» **RECORDS FOR THIS EXERCISE**:
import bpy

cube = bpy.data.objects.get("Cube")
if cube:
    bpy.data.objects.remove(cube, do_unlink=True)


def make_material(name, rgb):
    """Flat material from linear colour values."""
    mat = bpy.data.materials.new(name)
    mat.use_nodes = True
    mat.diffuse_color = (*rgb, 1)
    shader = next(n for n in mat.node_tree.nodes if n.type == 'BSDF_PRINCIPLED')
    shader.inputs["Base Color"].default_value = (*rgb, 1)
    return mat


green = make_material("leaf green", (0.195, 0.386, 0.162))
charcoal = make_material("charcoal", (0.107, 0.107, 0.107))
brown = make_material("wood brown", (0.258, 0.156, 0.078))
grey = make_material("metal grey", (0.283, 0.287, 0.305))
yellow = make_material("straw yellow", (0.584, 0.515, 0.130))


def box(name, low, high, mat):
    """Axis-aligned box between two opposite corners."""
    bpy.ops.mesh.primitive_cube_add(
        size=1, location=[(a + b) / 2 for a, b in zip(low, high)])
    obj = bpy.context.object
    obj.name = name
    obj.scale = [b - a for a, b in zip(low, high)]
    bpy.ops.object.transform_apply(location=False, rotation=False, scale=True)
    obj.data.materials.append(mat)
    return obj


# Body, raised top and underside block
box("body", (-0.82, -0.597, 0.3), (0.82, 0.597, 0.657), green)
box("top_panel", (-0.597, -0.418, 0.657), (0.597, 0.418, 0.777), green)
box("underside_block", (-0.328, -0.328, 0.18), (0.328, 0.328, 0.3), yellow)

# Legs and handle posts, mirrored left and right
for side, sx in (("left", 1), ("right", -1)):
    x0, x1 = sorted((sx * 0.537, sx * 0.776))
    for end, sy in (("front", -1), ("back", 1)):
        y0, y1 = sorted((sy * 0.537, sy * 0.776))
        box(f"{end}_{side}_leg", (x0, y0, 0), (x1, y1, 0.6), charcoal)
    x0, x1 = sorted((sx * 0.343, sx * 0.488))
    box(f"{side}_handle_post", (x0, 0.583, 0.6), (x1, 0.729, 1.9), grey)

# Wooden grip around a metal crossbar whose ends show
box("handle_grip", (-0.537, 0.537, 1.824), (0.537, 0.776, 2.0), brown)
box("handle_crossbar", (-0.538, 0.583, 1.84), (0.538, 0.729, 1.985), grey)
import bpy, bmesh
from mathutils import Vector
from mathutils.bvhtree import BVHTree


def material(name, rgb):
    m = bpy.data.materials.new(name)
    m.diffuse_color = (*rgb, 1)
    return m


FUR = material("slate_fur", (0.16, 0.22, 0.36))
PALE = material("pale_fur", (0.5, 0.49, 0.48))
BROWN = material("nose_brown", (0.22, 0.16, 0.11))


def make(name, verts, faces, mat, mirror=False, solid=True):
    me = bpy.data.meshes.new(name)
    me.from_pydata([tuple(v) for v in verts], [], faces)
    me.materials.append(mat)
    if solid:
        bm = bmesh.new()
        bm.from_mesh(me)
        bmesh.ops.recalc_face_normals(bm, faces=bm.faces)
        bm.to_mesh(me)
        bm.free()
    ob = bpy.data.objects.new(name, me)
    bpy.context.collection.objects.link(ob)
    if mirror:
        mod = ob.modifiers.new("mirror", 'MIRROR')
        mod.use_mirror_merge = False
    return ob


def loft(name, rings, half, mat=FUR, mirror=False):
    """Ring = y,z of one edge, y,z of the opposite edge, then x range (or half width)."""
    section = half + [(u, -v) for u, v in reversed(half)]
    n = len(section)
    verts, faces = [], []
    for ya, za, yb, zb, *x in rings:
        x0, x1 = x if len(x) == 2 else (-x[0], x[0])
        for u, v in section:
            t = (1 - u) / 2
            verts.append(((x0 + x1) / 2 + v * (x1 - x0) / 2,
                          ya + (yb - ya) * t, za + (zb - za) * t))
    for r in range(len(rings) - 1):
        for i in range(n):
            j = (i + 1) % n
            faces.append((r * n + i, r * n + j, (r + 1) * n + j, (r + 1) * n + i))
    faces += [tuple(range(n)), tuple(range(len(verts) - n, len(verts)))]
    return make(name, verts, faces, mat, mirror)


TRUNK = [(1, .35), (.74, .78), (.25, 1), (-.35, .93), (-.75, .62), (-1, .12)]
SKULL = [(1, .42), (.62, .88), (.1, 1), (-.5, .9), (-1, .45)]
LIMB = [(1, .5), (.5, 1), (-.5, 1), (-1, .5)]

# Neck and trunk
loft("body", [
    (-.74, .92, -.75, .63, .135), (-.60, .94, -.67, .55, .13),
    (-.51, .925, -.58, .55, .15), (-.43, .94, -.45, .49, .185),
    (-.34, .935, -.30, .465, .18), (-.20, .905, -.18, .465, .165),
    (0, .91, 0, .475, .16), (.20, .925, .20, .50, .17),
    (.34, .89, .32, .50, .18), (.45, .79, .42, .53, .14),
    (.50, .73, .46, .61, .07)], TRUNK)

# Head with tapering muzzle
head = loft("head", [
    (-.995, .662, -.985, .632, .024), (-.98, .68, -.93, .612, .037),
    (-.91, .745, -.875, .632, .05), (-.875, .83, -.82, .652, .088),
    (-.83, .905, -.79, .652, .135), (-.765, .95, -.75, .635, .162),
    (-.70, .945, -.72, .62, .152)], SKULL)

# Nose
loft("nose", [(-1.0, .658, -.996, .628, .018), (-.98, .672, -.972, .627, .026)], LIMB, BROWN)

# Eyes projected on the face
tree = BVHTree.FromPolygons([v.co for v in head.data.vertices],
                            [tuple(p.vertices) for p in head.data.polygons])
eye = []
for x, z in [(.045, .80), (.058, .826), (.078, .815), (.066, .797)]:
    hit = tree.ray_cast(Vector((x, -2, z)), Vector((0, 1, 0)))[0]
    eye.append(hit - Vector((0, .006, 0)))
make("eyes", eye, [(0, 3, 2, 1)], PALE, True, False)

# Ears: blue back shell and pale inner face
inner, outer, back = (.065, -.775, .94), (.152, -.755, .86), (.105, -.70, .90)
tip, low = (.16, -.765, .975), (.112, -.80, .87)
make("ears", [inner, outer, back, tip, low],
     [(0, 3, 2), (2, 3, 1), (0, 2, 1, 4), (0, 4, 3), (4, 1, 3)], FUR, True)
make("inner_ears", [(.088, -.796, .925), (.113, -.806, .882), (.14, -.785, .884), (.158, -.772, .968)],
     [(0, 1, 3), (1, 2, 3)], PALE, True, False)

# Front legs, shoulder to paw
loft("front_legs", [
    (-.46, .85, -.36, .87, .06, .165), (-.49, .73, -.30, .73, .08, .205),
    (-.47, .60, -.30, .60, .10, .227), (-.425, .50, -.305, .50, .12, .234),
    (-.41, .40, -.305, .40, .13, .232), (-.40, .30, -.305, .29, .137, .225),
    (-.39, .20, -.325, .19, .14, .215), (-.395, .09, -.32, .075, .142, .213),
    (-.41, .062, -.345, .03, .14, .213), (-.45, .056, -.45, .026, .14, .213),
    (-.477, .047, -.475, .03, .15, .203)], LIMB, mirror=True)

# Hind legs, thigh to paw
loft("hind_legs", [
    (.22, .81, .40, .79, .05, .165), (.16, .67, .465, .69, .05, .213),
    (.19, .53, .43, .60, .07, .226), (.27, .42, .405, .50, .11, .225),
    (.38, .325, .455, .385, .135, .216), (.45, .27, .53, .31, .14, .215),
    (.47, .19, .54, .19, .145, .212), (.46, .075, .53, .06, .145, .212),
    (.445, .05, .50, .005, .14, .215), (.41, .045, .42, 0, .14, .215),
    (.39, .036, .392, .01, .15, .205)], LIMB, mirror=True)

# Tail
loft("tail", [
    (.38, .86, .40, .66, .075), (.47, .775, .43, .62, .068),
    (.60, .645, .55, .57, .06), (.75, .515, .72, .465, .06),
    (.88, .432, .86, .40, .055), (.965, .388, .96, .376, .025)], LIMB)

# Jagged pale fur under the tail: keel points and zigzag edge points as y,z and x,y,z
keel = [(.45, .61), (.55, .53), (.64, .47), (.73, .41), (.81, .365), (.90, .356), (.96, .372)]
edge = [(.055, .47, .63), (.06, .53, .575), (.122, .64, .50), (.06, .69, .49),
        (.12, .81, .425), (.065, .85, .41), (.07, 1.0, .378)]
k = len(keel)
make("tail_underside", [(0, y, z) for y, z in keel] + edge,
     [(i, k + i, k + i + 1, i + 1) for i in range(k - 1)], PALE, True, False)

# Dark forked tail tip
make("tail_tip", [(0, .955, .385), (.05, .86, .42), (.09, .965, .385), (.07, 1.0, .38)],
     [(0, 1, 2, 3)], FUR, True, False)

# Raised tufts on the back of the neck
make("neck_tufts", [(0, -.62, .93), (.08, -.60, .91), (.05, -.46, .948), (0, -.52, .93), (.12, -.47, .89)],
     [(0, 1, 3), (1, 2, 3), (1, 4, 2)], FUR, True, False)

» **TASK GOAL**: When you repeat the lines, start with the first line of the material and end with the line that contains "y1, 0.6), charcoal)", keeping both and reproducing each exactly, with nothing added.

» **TASK SOLUTION**:
import bpy

cube = bpy.data.objects.get("Cube")
if cube:
    bpy.data.objects.remove(cube, do_unlink=True)


def make_material(name, rgb):
    """Flat material from linear colour values."""
    mat = bpy.data.materials.new(name)
    mat.use_nodes = True
    mat.diffuse_color = (*rgb, 1)
    shader = next(n for n in mat.node_tree.nodes if n.type == 'BSDF_PRINCIPLED')
    shader.inputs["Base Color"].default_value = (*rgb, 1)
    return mat


green = make_material("leaf green", (0.195, 0.386, 0.162))
charcoal = make_material("charcoal", (0.107, 0.107, 0.107))
brown = make_material("wood brown", (0.258, 0.156, 0.078))
grey = make_material("metal grey", (0.283, 0.287, 0.305))
yellow = make_material("straw yellow", (0.584, 0.515, 0.130))


def box(name, low, high, mat):
    """Axis-aligned box between two opposite corners."""
    bpy.ops.mesh.primitive_cube_add(
        size=1, location=[(a + b) / 2 for a, b in zip(low, high)])
    obj = bpy.context.object
    obj.name = name
    obj.scale = [b - a for a, b in zip(low, high)]
    bpy.ops.object.transform_apply(location=False, rotation=False, scale=True)
    obj.data.materials.append(mat)
    return obj


# Body, raised top and underside block
box("body", (-0.82, -0.597, 0.3), (0.82, 0.597, 0.657), green)
box("top_panel", (-0.597, -0.418, 0.657), (0.597, 0.418, 0.777), green)
box("underside_block", (-0.328, -0.328, 0.18), (0.328, 0.328, 0.3), yellow)

# Legs and handle posts, mirrored left and right
for side, sx in (("left", 1), ("right", -1)):
    x0, x1 = sorted((sx * 0.537, sx * 0.776))
    for end, sy in (("front", -1), ("back", 1)):
        y0, y1 = sorted((sy * 0.537, sy * 0.776))
        box(f"{end}_{side}_leg", (x0, y0, 0), (x1, y1, 0.6), charcoal)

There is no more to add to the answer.